*** Excerpted data ***

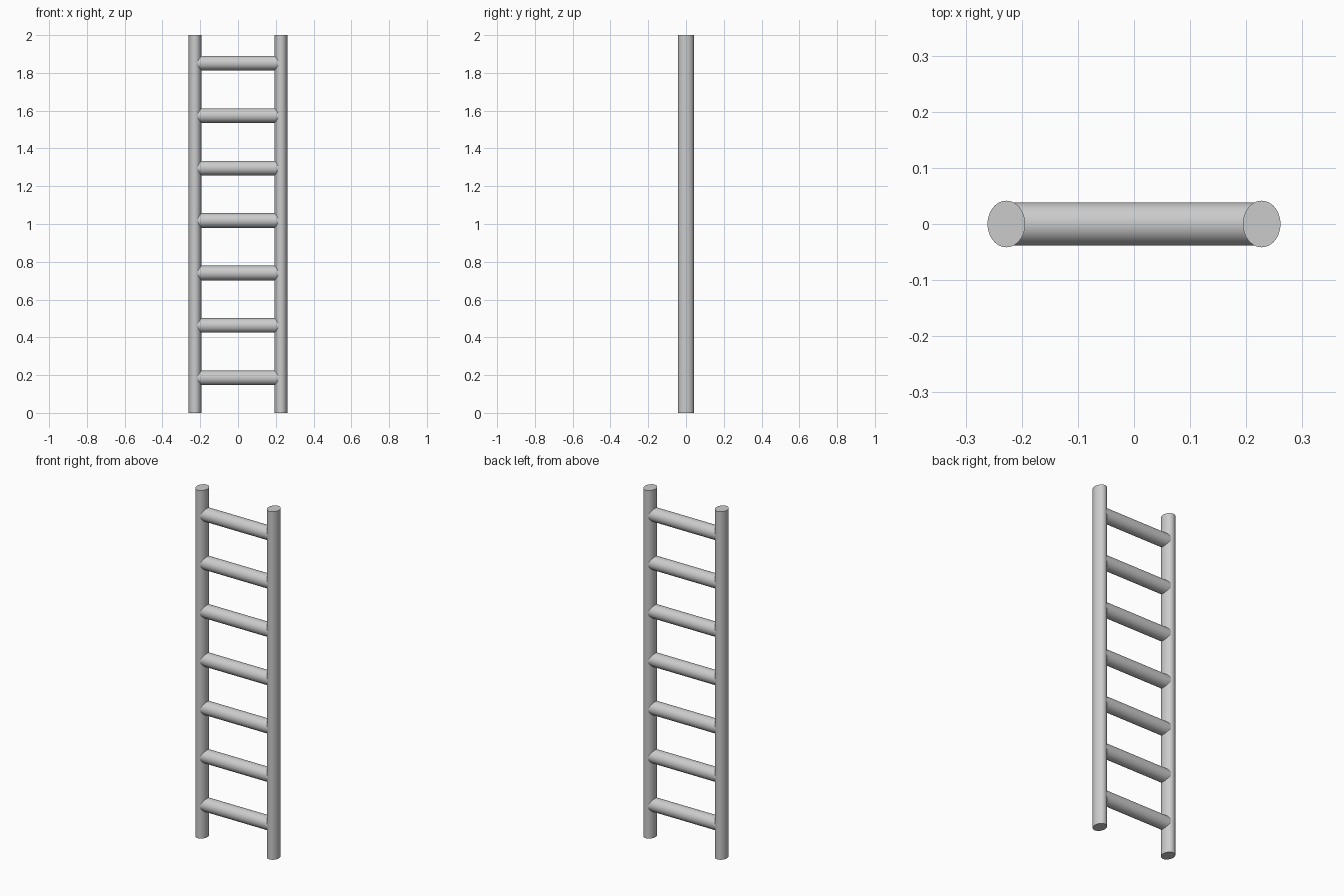
import bpy
from math import pi, radians

if "Cube" in bpy.data.objects:
    bpy.data.objects.remove(bpy.data.objects["Cube"])

RAIL_X, RAIL_RX, RAIL_RY = 0.2275, 0.0335, 0.0415
RUNG_R, RUNG_COUNT = 0.0385, 7
RUNG_BOTTOM, RUNG_TOP = 0.185, 1.852


def rod(name, radius, length, location, rotation=(0, 0, 0), scale=(1, 1, 1)):
    bpy.ops.mesh.primitive_cylinder_add(vertices=48, radius=radius, depth=length,
                                        location=location, rotation=rotation)
    ob = bpy.context.object
    ob.name = name
    ob.scale = scale
    bpy.ops.object.transform_apply(location=False, rotation=True, scale=True)
    bpy.ops.object.shade_smooth_by_angle(angle=radians(30))
    return ob


# Upright rails with an oval section
for side, sx in (("left", -1), ("right", 1)):
    rod(f"{side}_rail", 1, 2, (sx * RAIL_X, 0, 1), scale=(RAIL_RX, RAIL_RY, 1))

# Round rungs, ending inside the rails
step = (RUNG_TOP - RUNG_BOTTOM) / (RUNG_COUNT - 1)
for i in range(RUNG_COUNT):
    rod(f"rung_{i + 1}", RUNG_R, 2 * RAIL_X, (0, 0, RUNG_BOTTOM + i * step),
        rotation=(0, pi / 2, 0))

*** End of Excerpted data ***

#### About this task:
Report each line of the material in which the string "location" occurs.

#### Response area:
def rod(name, radius, length, location, rotation=(0, 0, 0), scale=(1, 1, 1)):
                                        location=location, rotation=rotation)
    bpy.ops.object.transform_apply(location=False, rotation=True, scale=True)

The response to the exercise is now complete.